In the life: my spot in the stands


“Sub her! She’s hit three balls out!" came the words of the parents of my daughter’s teammate toward my daughter. Did they really just say that? Six years of sharing bleachers with many of the same parents and I thought we were on the same “team”. I may be at a different season in my life as a mom of three former athletes, but I certainly can hear those cutting words like it was yesterday. Why do parents react and say the things they do during their son or daughter’s competition? 

At this stage in my life when I attend a middle or high school athletic event, I can simply enjoy the competition of these aspiring, young people full of hope doing the thing they love, sport! Unfortunately, a negative experience is becoming the norm. Recently I found myself at a game and witnessed several parents [of the same team] banning together in the bleachers (and not in a positive way) against another parent of a daughter. This was not a high-risk game, so I didn’t see it coming by any means. Surprisingly, what most people did not see were the two players near tears right before the start of the game as they knew it was their parents.

It is the behavior of adults that can potentially ruin the competition. It used to be adults would come to a game and only yell at the officials. Someone told me once, “They paid their $5, so that is their right." Now I ask the question, “Is it okay for a parent to yell at the officials, another parent, or worse yet, a teammate of their own child?”

Now to be honest, I had to reflect personally about situations in my past to evaluate my own behavior and thoughts. Admittedly as a former competitive athlete and coach, I have learned to channel this “edgy”-ness over the years. As a Christian, it can all get a bit challenging and potentially convicting. The identity a parent can hold onto may be based upon the skill or reputation of his/her daughter. Parents can live vicariously through their child as well. Perhaps as adults we should regularly ask ourselves if our thoughts and behaviors are reflective of the very principles and values we hold dear to our hearts.

My suggestion is to ask these questions: “How do I respond in the light of how others respond?” "How should I respond?" Because most moms that are reading this blog aren’t typically the offenders, or at least we don’t think so, we need to carefully look in the mirror. When dealing with “difficult” or “different” people surrounding me, I have been made aware of my own sin. It is as if many times I “clean-up” my tongue and what rolls off it, but have I really “cleaned-up” the root of the problem?

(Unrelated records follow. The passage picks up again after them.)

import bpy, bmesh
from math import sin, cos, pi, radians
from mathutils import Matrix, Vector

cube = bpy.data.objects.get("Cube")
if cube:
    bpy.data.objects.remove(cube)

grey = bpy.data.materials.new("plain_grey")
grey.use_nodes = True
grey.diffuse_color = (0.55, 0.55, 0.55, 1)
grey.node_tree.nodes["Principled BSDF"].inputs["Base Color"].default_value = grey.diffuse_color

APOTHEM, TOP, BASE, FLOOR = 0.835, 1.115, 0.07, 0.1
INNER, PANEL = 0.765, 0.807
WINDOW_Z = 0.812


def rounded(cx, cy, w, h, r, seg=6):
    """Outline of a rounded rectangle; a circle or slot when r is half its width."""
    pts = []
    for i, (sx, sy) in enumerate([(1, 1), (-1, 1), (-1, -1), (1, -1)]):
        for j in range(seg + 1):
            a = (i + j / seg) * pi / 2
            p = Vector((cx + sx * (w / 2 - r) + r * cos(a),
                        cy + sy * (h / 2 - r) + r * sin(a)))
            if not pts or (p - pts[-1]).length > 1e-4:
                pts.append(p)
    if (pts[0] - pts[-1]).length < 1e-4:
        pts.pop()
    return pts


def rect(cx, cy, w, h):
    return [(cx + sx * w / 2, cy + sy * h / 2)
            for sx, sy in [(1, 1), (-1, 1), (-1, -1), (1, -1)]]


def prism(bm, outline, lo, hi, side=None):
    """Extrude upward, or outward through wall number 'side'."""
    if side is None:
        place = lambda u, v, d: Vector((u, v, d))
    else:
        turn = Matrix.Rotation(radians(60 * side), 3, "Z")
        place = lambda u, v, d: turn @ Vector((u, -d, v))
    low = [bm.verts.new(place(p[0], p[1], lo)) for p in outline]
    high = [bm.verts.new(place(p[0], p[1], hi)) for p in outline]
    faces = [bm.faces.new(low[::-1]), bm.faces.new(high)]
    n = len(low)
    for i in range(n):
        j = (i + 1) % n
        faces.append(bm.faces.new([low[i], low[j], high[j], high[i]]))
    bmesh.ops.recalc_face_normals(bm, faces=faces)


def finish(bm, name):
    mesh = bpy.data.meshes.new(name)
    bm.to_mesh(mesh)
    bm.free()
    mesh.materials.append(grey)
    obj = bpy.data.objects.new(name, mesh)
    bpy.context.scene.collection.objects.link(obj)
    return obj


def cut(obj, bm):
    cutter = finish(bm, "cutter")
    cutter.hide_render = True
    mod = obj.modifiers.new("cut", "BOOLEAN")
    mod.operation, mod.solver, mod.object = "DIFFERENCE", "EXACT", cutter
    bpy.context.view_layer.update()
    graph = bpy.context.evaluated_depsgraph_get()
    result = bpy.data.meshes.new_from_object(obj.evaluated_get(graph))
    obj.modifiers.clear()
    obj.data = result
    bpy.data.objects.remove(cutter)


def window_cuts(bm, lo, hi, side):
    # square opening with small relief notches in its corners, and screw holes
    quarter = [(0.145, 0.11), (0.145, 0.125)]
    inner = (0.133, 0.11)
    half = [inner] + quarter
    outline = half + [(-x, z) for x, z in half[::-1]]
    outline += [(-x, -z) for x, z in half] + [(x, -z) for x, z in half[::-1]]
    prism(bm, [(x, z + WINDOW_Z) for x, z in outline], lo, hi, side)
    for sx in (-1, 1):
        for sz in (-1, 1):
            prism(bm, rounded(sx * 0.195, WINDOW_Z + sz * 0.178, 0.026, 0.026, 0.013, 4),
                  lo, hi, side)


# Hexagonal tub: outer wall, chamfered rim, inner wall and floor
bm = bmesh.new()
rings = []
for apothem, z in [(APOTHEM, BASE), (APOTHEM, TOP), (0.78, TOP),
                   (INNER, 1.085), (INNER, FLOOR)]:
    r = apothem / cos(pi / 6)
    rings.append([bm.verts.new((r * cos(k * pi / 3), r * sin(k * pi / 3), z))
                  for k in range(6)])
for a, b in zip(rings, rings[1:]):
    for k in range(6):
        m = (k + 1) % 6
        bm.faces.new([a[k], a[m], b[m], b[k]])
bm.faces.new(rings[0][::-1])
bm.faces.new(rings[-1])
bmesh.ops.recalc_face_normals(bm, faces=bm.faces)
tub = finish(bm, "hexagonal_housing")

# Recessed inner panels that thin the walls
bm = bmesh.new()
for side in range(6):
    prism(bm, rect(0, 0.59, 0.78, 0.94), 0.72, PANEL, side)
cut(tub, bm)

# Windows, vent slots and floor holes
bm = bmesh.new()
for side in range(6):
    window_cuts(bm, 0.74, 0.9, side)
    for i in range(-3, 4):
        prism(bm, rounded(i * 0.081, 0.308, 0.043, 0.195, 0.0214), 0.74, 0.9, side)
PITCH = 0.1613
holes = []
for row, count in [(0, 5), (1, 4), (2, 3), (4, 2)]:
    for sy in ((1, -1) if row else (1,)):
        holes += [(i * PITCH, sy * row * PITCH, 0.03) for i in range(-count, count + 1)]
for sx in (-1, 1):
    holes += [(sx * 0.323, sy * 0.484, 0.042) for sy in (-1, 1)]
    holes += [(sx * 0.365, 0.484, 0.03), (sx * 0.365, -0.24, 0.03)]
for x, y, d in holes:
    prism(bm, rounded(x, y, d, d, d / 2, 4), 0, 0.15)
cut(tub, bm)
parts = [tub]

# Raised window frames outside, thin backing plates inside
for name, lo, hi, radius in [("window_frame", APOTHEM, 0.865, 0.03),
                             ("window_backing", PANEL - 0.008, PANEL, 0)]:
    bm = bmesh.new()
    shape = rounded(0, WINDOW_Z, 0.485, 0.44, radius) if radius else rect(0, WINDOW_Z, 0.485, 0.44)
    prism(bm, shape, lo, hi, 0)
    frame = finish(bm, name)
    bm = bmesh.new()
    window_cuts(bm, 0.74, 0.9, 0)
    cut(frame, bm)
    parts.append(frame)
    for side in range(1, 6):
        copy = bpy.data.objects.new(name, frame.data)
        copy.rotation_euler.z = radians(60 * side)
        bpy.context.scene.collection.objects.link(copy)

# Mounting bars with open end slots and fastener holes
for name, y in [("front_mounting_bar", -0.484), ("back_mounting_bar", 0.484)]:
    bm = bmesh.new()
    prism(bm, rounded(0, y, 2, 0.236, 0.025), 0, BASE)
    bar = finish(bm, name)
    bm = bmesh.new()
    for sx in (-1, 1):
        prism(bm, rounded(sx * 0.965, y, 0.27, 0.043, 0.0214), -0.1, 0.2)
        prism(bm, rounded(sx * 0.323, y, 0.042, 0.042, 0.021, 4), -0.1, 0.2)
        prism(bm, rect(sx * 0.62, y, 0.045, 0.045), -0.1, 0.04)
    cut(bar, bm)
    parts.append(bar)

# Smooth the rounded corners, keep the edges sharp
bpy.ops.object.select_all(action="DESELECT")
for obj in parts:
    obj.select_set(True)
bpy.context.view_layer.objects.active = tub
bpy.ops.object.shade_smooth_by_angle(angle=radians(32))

Here are two verses that helped and challenged me while my kids were competing: Ephesian 4:29, “Do not let any unwholesome talk come out of your mouths, but only what is helpful for building others up according to their needs, that it may benefit those who listen." As my kids grew older, the other meaningful verse was Philippians 2:3, “Do nothing out of selfish ambition or vain conceit. Rather, in humility value others above yourselves.” These verses help me check my thoughts and behaviors.

As a parent in the stands do we react out of selfish ambition, vain conceit, or pride? Are we trying, or maybe subconsciously trying to elevate ourselves to feel like we are not as bad as “some parents” only because we don’t speak it aloud but rather under our breath or even in our minds. We are all sinful people that need mercy and grace every single day.

If only a single prayer or verse could allow us to stay in perfect union with our heavenly Father, so that we stop sinning. However, this side of heaven it just isn’t possible, but what is possible is to speak and listen to the Holy Spirit as we look for wisdom and grace to live in this world interacting with all people God brings into our paths. 

It is not up to us to change people. Only Jesus can do that. As the saying goes, “Spread the Gospel. If necessary, use words." God calls us to love Him and love others.

The next time we find ourselves in a challenging situation sitting in bleachers, let’s react in a way that shows love and speaks truth into the lives around us. First pay close attention and look inward to correct thoughts and behaviors that are not pleasing to God, so that we experience a transformation to live on the earth the way Jesus did. To love mercy, to act justly, and to walk humbly with our God.

 

 

 

 

 

© 2019 Winning Women